STORED DATA:
--------------------

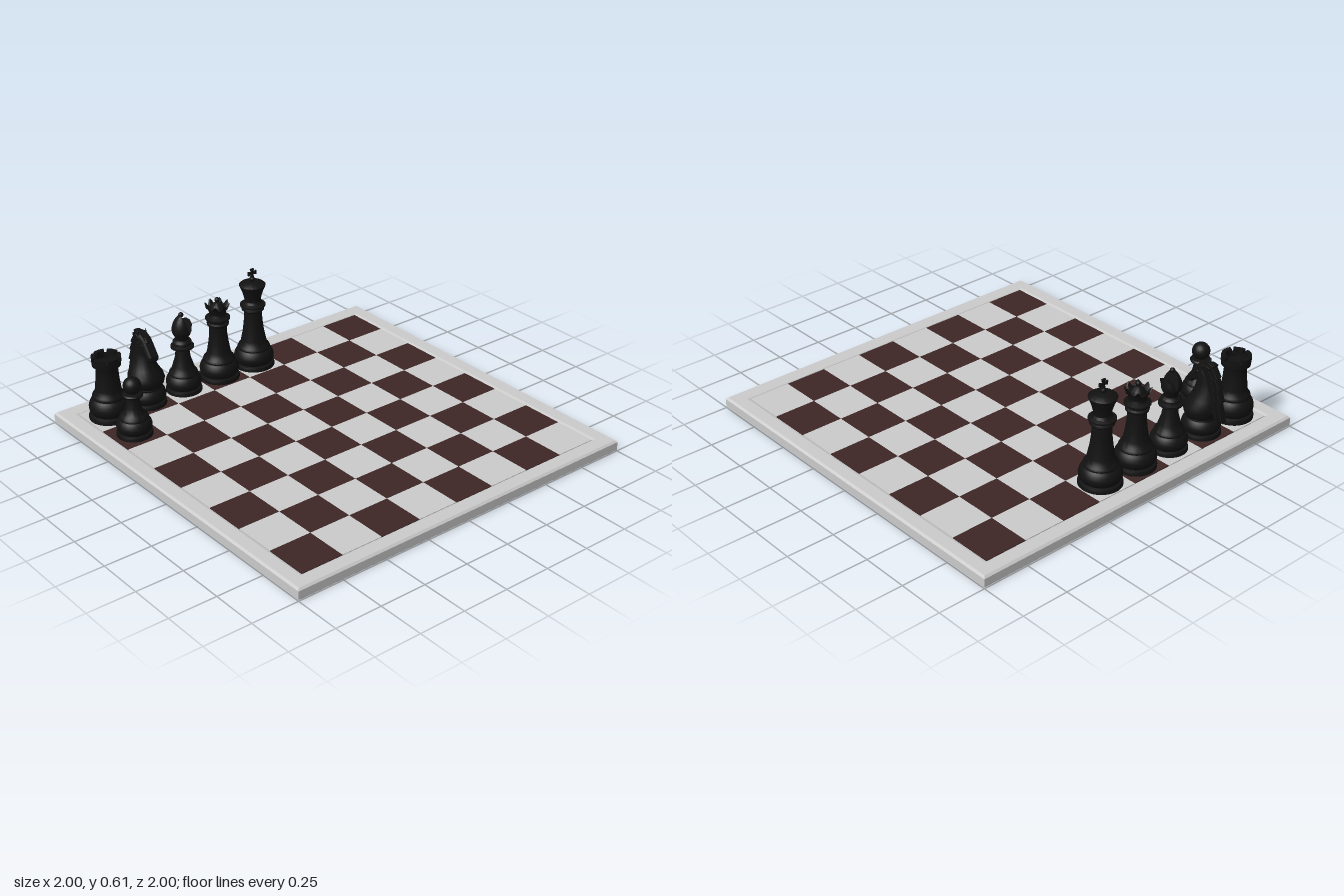
import * as THREE from 'three';
import { toCreasedNormals } from 'three/addons/utils/BufferGeometryUtils.js';

const light = new THREE.MeshStandardMaterial({ color: 0xcccccc });
const dark = new THREE.MeshStandardMaterial({ color: 0x3d2626 });
const black = new THREE.MeshStandardMaterial({ color: 0x111111, side: THREE.DoubleSide });
const CELL = 0.2275, TOP = 0.056;

function add(parent, name, geometry, material = black, x = 0, y = 0, z = 0) {
  const mesh = new THREE.Mesh(geometry, material);
  mesh.name = name;
  mesh.position.set(x, y, z);
  parent.add(mesh);
  return mesh;
}

// Turned form from [radius, height] pairs; an optional rule moves each vertex
function turned(profile, rule, segments = 48) {
  const g = new THREE.LatheGeometry(profile.map(([r, y]) => new THREE.Vector2(r, y)), segments);
  if (rule) {
    const p = g.attributes.position, v = new THREE.Vector3();
    for (let i = 0; i < p.count; i++) {
      rule(v.fromBufferAttribute(p, i));
      p.setXYZ(i, v.x, v.y, v.z);
    }
  }
  return toCreasedNormals(g, 0.6);
}

// Side silhouette ([z, y] pairs) given thickness along x
function slab(points, width, bevel) {
  const shape = new THREE.Shape(points.map(([z, y]) => new THREE.Vector2(z, y)));
  const depth = width - 2 * bevel;
  const g = new THREE.ExtrudeGeometry(shape, {
    depth, bevelThickness: bevel, bevelSize: bevel, bevelOffset: -bevel, bevelSegments: 2,
  });
  return g.translate(0, 0, -depth / 2).rotateY(-Math.PI / 2);
}

// Shared moulded foot, scaled by radius and height
function foot(r, h) {
  return [[0, 0], [1, 0], [1, 0.1], [0.97, 0.17], [0.86, 0.2], [0.9, 0.25], [0.97, 0.36], [0.98, 0.48],
    [0.93, 0.62], [0.84, 0.74], [0.78, 0.78], [0.8, 0.84], [0.76, 0.92], [0.66, 1]]
    .map(([a, b]) => [a * r, TOP + b * h]);
}

function ball(parent, name, r, y) {
  return add(parent, name, new THREE.SphereGeometry(r, 24, 16), black, 0, y, 0);
}

function createBoard() {
  const board = new THREE.Group();
  board.name = 'board';
  // Square moulded rim: a four-sided turned profile
  const rim = [[0, 0], [0.994, 0], [1, 0.006], [1, 0.05], [0.99, 0.06], [0.925, 0.06], [0.915, 0.057], [0.91, 0.05], [0.9, 0.05]];
  const g = new THREE.LatheGeometry(rim.map(([r, y]) => new THREE.Vector2(r * Math.SQRT2, y)), 4);
  add(board, 'rim', toCreasedNormals(g.rotateY(Math.PI / 4), 0.2), light);
  const tile = new THREE.BoxGeometry(CELL, 0.01, CELL);
  for (let i = 0; i < 8; i++) for (let j = 0; j < 8; j++)
    add(board, 'square', tile, (i + j) % 2 ? dark : light, (i - 3.5) * CELL, TOP - 0.005, (j - 3.5) * CELL);
  return board;
}

function pawn(g) {
  add(g, 'pawnBody', turned([...foot(0.092, 0.115), [0.05, 0.18], [0.04, 0.21], [0.032, 0.25], [0.032, 0.262],
    [0.05, 0.268], [0.053, 0.277], [0.048, 0.284], [0.027, 0.288], [0.022, 0.3]]));
  ball(g, 'pawnHead', 0.046, 0.324);
}

function rook(g) {
  add(g, 'rookBody', turned([...foot(0.105, 0.145), [0.066, 0.22], [0.06, 0.27], [0.056, 0.33], [0.06, 0.342],
    [0.073, 0.35], [0.075, 0.38], [0.055, 0.38], [0.053, 0.36], [0, 0.36]]));
  // Battlements around the top
  const n = 6, half = 0.41;
  const arc = new THREE.Shape();
  arc.absarc(0, 0, 0.075, -half, half, false);
  arc.absarc(0, 0, 0.053, half, -half, true);
  const merlon = new THREE.ExtrudeGeometry(arc, { depth: 0.03, bevelEnabled: false, curveSegments: 8 }).rotateX(-Math.PI / 2);
  for (let i = 0; i < n; i++)
    add(g, 'battlement', merlon, black, 0, 0.37, 0).rotation.y = (i + 0.5) * 2 * Math.PI / n;
}

function knight(g) {
  add(g, 'knightFoot', turned([...foot(0.1, 0.12).slice(0, -1), [0.078, 0.17], [0, 0.17]]));
  // Chest and neck: oval sections leaning back
  add(g, 'knightNeck', turned([[0, 0.145], [0.075, 0.15], [0.09, 0.175], [0.096, 0.2], [0.09, 0.225], [0.07, 0.26],
    [0.052, 0.3], [0.04, 0.345], [0.036, 0.385], [0.032, 0.415], [0.02, 0.432], [0, 0.438]], (v) => {
    const t = Math.max(0, (v.y - 0.2) / 0.24);
    v.z = v.z * (0.95 + 0.6 * t) - 0.02 * Math.sin(t * Math.PI);
  }));
  // Head looking forward and down
  add(g, 'knightHead', slab([[-0.05, 0.37], [-0.045, 0.425], [-0.01, 0.445], [0.025, 0.43], [0.055, 0.39], [0.085, 0.35],
    [0.088, 0.33], [0.075, 0.315], [0.06, 0.318], [0.045, 0.335], [0.02, 0.34], [0, 0.32], [-0.03, 0.32]], 0.062, 0.014));
  for (const s of [-1, 1]) {
    const ear = add(g, 'ear', new THREE.ConeGeometry(0.014, 0.055, 12), black, s * 0.02, 0.44, -0.015);
    ear.rotation.z = -s * 0.12;
    const eye = add(g, 'eye', new THREE.SphereGeometry(0.008, 12, 8), black, s * 0.03, 0.395, 0.02);
    eye.scale.x = 0.6;
  }
  // Jagged mane, thick inner locks and a thinner outer fringe
  const mane = [[0, 0.44], [-0.035, 0.455], [-0.07, 0.45], [-0.062, 0.435], [-0.095, 0.39], [-0.085, 0.385], [-0.112, 0.335],
    [-0.1, 0.335], [-0.128, 0.27], [-0.112, 0.272], [-0.145, 0.165], [-0.1, 0.205], [-0.07, 0.245], [-0.03, 0.3]];
  add(g, 'mane', slab(mane, 0.034, 0.004));
  for (const s of [-1, 1])
    add(g, 'sideLocks', slab(mane.map(([z, y]) => [z * 0.86, y * 0.93 + 0.022]), 0.02, 0.003), black, s * 0.022, 0, 0);
}

function bishop(g) {
  add(g, 'bishopBody', turned([...foot(0.095, 0.12), [0.055, 0.2], [0.042, 0.24], [0.035, 0.29], [0.04, 0.296], [0.06, 0.302],
    [0.061, 0.312], [0.045, 0.318], [0.043, 0.328], [0.05, 0.334], [0.045, 0.342], [0.033, 0.348], [0.036, 0.362],
    [0.046, 0.38], [0.05, 0.395], [0, 0.395]]));
  // Mitre split by a V-shaped slit
  const mitre = [[0, 0.39], [0.05, 0.39], [0.051, 0.402], [0.049, 0.418], [0.044, 0.436], [0.035, 0.455], [0.022, 0.472], [0.012, 0.48], [0, 0.482]];
  add(g, 'mitre', turned(mitre, (v) => { v.x = Math.min(v.x, 0.015 - 0.25 * (v.y - 0.39)); }));
  add(g, 'mitreHorn', turned(mitre, (v) => {
    v.y = Math.min(v.y, 0.45);
    v.x = Math.max(v.x, 0.017 + 0.42 * (v.y - 0.39));
    if (v.y === 0.45) v.z *= 0.5;
  }));
  ball(g, 'finial', 0.013, 0.484);
}

function queen(g) {
  add(g, 'queenBody', turned([...foot(0.106, 0.13), [0.062, 0.21], [0.053, 0.26], [0.047, 0.31], [0.046, 0.355], [0.056, 0.362],
    [0.058, 0.372], [0.048, 0.378], [0.05, 0.388], [0.065, 0.396], [0.065, 0.404], [0.045, 0.412], [0.041, 0.425]]));
  // Flared crown with eight points
  add(g, 'crown', turned([[0.041, 0.42], [0.044, 0.435], [0.052, 0.455], [0.067, 0.483], [0.06, 0.48], [0.045, 0.45], [0.038, 0.452],
    [0.032, 0.468], [0.018, 0.482], [0, 0.488]], (v) => {
    if (v.y < 0.47 || Math.hypot(v.x, v.z) < 0.055) return;
    const dip = 0.5 - 0.5 * Math.cos(8 * Math.atan2(v.x, v.z));
    v.y -= 0.028 * dip;
    v.x *= 1 - 0.12 * dip;
    v.z *= 1 - 0.12 * dip;
  }, 64));
  ball(g, 'finial', 0.014, 0.5);
}

function king(g) {
  add(g, 'kingBody', turned([...foot(0.108, 0.13), [0.066, 0.21], [0.056, 0.26], [0.049, 0.32], [0.047, 0.37], [0.052, 0.375],
    [0.06, 0.382], [0.058, 0.39], [0.05, 0.394], [0.067, 0.402], [0.067, 0.411], [0.05, 0.418], [0.043, 0.43], [0.045, 0.45],
    [0.055, 0.485], [0.068, 0.515], [0.07, 0.522], [0.06, 0.53], [0.035, 0.538], [0.012, 0.542], [0, 0.543]]));
  ball(g, 'finial', 0.014, 0.552);
  // Cross of four flared arms
  const arm = new THREE.Shape([[-0.003, 0], [0.003, 0], [0.011, 0.025], [-0.011, 0.025]].map(([x, y]) => new THREE.Vector2(x, y)));
  const armGeo = new THREE.ExtrudeGeometry(arm, { depth: 0.01, bevelEnabled: false }).translate(0, 0, -0.005);
  for (let i = 0; i < 4; i++) add(g, 'crossArm', armGeo, black, 0, 0.585, 0).rotation.z = i * Math.PI / 2;
}

export function createModel() {
  const model = new THREE.Group();
  model.name = 'chessSet';
  model.add(createBoard());
  const pieces = [['rook', rook, 0, 0], ['knight', knight, 1, 0], ['bishop', bishop, 2, 0],
    ['queen', queen, 3, 0], ['king', king, 4, 0], ['pawn', pawn, 0, 1]];
  for (const [name, build, column, row] of pieces) {
    const piece = new THREE.Group();
    piece.name = name;
    build(piece);
    piece.position.set((column - 3.5) * CELL, 0, (row - 3.5) * CELL);
    model.add(piece);
  }
  return model;
}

--------------------

WHAT IS BEING ASKED:
The lines to return are those with the string "ball" in them; copy each from the entries above.

ANSWER SPACE:
function ball(parent, name, r, y) {
  ball(g, 'pawnHead', 0.046, 0.324);
  ball(g, 'finial', 0.013, 0.484);
  ball(g, 'finial', 0.014, 0.5);
  ball(g, 'finial', 0.014, 0.552);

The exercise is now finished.